> **PROBLEM STATEMENT**: Use the entries below and reproduce exactly the lines from the one containing "for a, b in" down to the one containing "bmesh.ops.recalc_face_normals(bm, faces=bm.faces)", both of them included.

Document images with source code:
....

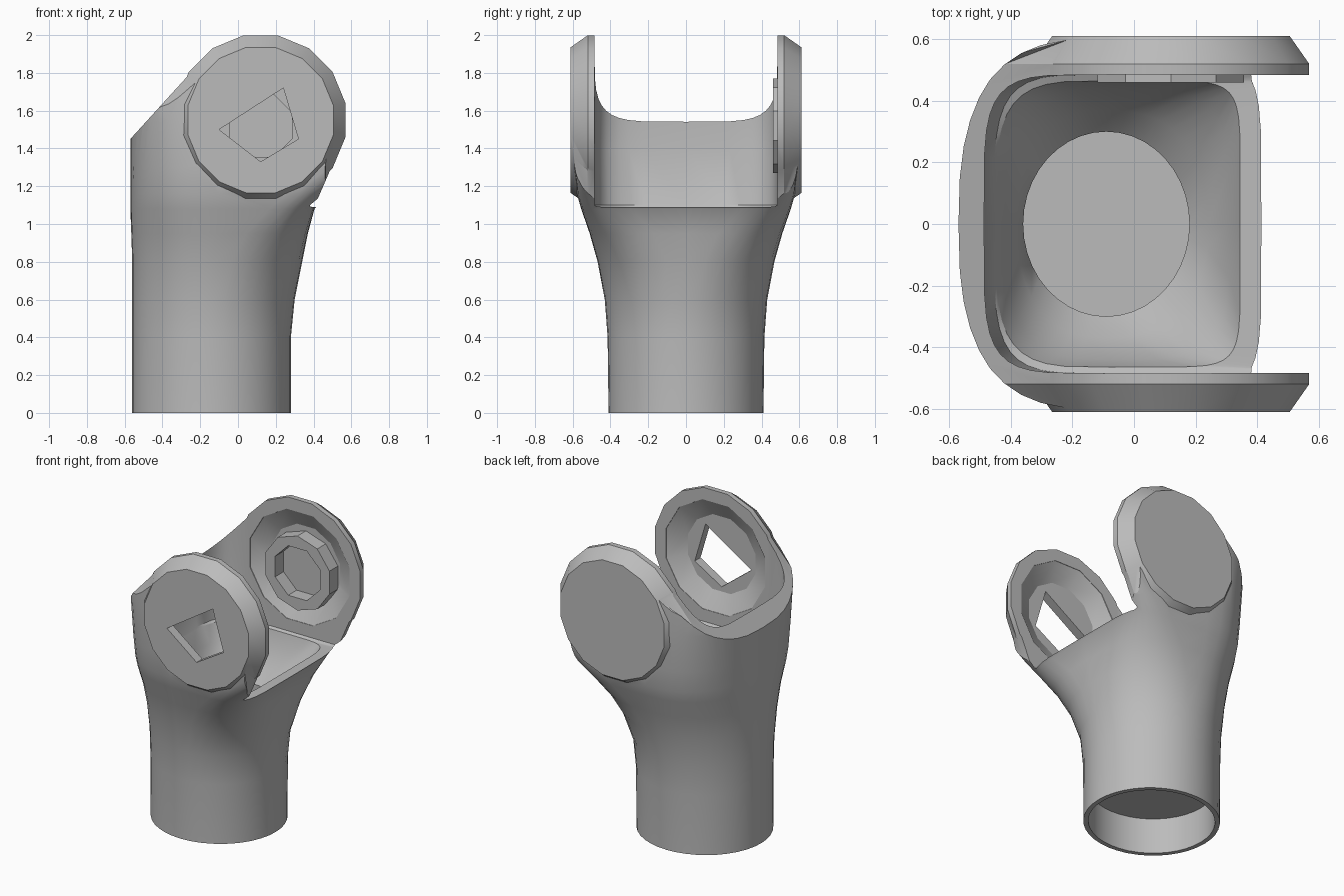
import bpy, bmesh, math
from mathutils import Vector

cube = bpy.data.objects.get("Cube")
if cube:
    bpy.data.objects.remove(cube, do_unlink=True)

grey = bpy.data.materials.new("plain grey")
grey.use_nodes = True
grey.diffuse_color = (0.5, 0.5, 0.5, 1)
grey.node_tree.nodes["Principled BSDF"].inputs["Base Color"].default_value = (0.5, 0.5, 0.5, 1)

EAR_X, EAR_Z = 0.12, 1.55


def loft(name, rings):
    """Closed solid through rings of 3D points."""
    bm = bmesh.new()
    loops = [[bm.verts.new(p) for p in ring] for ring in rings]
    n = len(loops[0])
    for a, b in zip(loops, loops[1:]):
        for i in range(n):
            j = (i + 1) % n
            bm.faces.new((a[i], a[j], b[j], b[i]))
    bm.faces.new(loops[0][::-1])
    bm.faces.new(loops[-1])
    bmesh.ops.recalc_face_normals(bm, faces=bm.faces)
    mesh = bpy.data.meshes.new(name)
    bm.to_mesh(mesh)
    bm.free()
    obj = bpy.data.objects.new(name, mesh)
    bpy.context.collection.objects.link(obj)
    return obj


def section(z, x0, x1, half_y, mid=-0.14, left=2.0, right=2.0, n=40):
    """Horizontal ring; left and right halves have their own squareness."""
    pts = []
    for i in range(n):
        a = 2 * math.pi * i / n
        c, s = math.cos(a), math.sin(a)
        power, reach = (right, x1 - mid) if c > 0 else (left, mid - x0)
        u = math.copysign(abs(c) ** (2 / power), c)
        v = math.copysign(abs(s) ** (2 / power), s)
        pts.append(Vector((mid + u * reach, v * half_y, z)))
    return pts


def disc(y, r, n=12, x=EAR_X, z=EAR_Z):
    """Upright ring facing along y."""
    return [Vector((x + r * math.cos(2 * math.pi * (i + 0.5) / n), y,
                    z + r * math.sin(2 * math.pi * (i + 0.5) / n))) for i in range(n)]


def outline(y, r):
    """Side outline: slanted rear rim running into the round ear top."""
    pts = [(-0.75, -0.2), (0.65, -0.2), (0.65, 1.0), (0.41, 1.105)]
    for i in range(9):
        a = math.radians(-25 + i * 162 / 8)
        pts.append((EAR_X + r * math.cos(a), EAR_Z + r * math.sin(a)))
    pts += [(-0.57, 1.45), (-0.75, 1.26)]
    return [Vector((x, y, z)) for x, z in pts]


def combine(target, tool, operation):
    """Apply a boolean, then discard the tool."""
    tool.hide_render = True
    mod = target.modifiers.new("boolean", 'BOOLEAN')
    mod.operation = operation
    mod.solver = 'EXACT'
    mod.object = tool
    bpy.context.view_layer.update()
    result = bpy.data.meshes.new_from_object(
        target.evaluated_get(bpy.context.evaluated_depsgraph_get()))
    target.modifiers.clear()
    target.data = result
    bpy.data.objects.remove(tool, do_unlink=True)


# Round stem flaring into a wide rounded fork
fork = loft("fork_bracket", [section(*s) for s in (
    (0.00, -0.56, 0.28, 0.41),
    (0.40, -0.56, 0.28, 0.415),
    (0.60, -0.56, 0.30, 0.43),
    (0.80, -0.56, 0.34, 0.468, -0.13, 2.1, 2.4),
    (0.95, -0.565, 0.37, 0.51, -0.12, 2.2, 3.4),
    (1.08, -0.57, 0.405, 0.555, -0.11, 2.4, 6.0),
    (1.16, -0.57, 0.47, 0.578, -0.1, 2.5, 8.0),
    (1.30, -0.57, 0.62, 0.592, -0.1, 2.6, 12.0),
    (1.55, -0.57, 0.70, 0.602, -0.1, 2.8, 14.0),
    (2.10, -0.57, 0.80, 0.602, -0.1, 2.8, 16.0))])

# Trim to the side outline
clip = loft("outline_cutter", [outline(y, r) for y, r in (
    (-0.70, 0.315), (-0.61, 0.378), (-0.52, 0.443),
    (0.52, 0.443), (0.61, 0.378), (0.70, 0.315))])
combine(fork, clip, 'INTERSECT')

# Bevelled round faces of the ears
for side in (-1, 1):
    ear = loft("ear", [disc(side * y, r, 16) for y, r in
                       ((0.45, 0.458), (0.52, 0.458), (0.611, 0.393))])
    combine(fork, ear, 'UNION')

# Slot between the ears, funnelling down into the hollow stem
hollow = loft("hollow_cutter", [section(*s) for s in (
    (0.28, -0.36, 0.18, 0.30, -0.09),
    (0.78, -0.36, 0.18, 0.30, -0.09),
    (0.86, -0.38, 0.24, 0.37, -0.09, 2.4, 2.4),
    (0.98, -0.42, 0.31, 0.44, -0.08, 3.2, 4.0),
    (1.09, -0.45, 0.345, 0.465, -0.08, 4.0, 8.0),
    (1.10, -0.455, 1.20, 0.485, -0.08, 4.5, 16.0),
    (1.40, -0.487, 1.20, 0.485, -0.08, 5.0, 16.0),
    (2.30, -0.487, 1.20, 0.485, -0.08, 5.0, 16.0))])
combine(fork, hollow, 'DIFFERENCE')

# Recess under the stem
recess = loft("base_cutter", [section(z, -0.53, 0.25, 0.38) for z in (-0.1, 0.24)])
combine(fork, recess, 'DIFFERENCE')

# Dished inner faces of the ears
for side in (-1, 1):
    dish = loft("dish_cutter", [disc(side * y, r) for y, r in
                                ((0.40, 0.40), (0.487, 0.38), (0.55, 0.26))])
    combine(fork, dish, 'DIFFERENCE')

# Four-sided hole through the front ear
corners = ((-0.10, 1.50), (0.12, 1.33), (0.32, 1.45), (0.24, 1.72))
hole = loft("hole_cutter", [[Vector((x, y, z)) for x, z in corners] for y in (-0.8, -0.4)])
combine(fork, hole, 'DIFFERENCE')

# Pivot boss with a socket inside the rear ear
boss = loft("boss", [disc(y, 0.25, 10, z=1.52) for y in (0.46, 0.58)])
combine(fork, boss, 'UNION')
socket = loft("socket_cutter", [disc(y, 0.18, 8, z=1.52) for y in (0.3, 0.55)])
combine(fork, socket, 'DIFFERENCE')

# Finish
fork.data.materials.clear()
fork.data.materials.append(grey)
bpy.ops.object.select_all(action='DESELECT')
fork.select_set(True)
bpy.context.view_layer.objects.active = fork
bpy.ops.object.shade_smooth_by_angle(angle=math.radians(28))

....

> **TASK ANSWER**:
    for a, b in zip(loops, loops[1:]):
        for i in range(n):
            j = (i + 1) % n
            bm.faces.new((a[i], a[j], b[j], b[i]))
    bm.faces.new(loops[0][::-1])
    bm.faces.new(loops[-1])
    bmesh.ops.recalc_face_normals(bm, faces=bm.faces)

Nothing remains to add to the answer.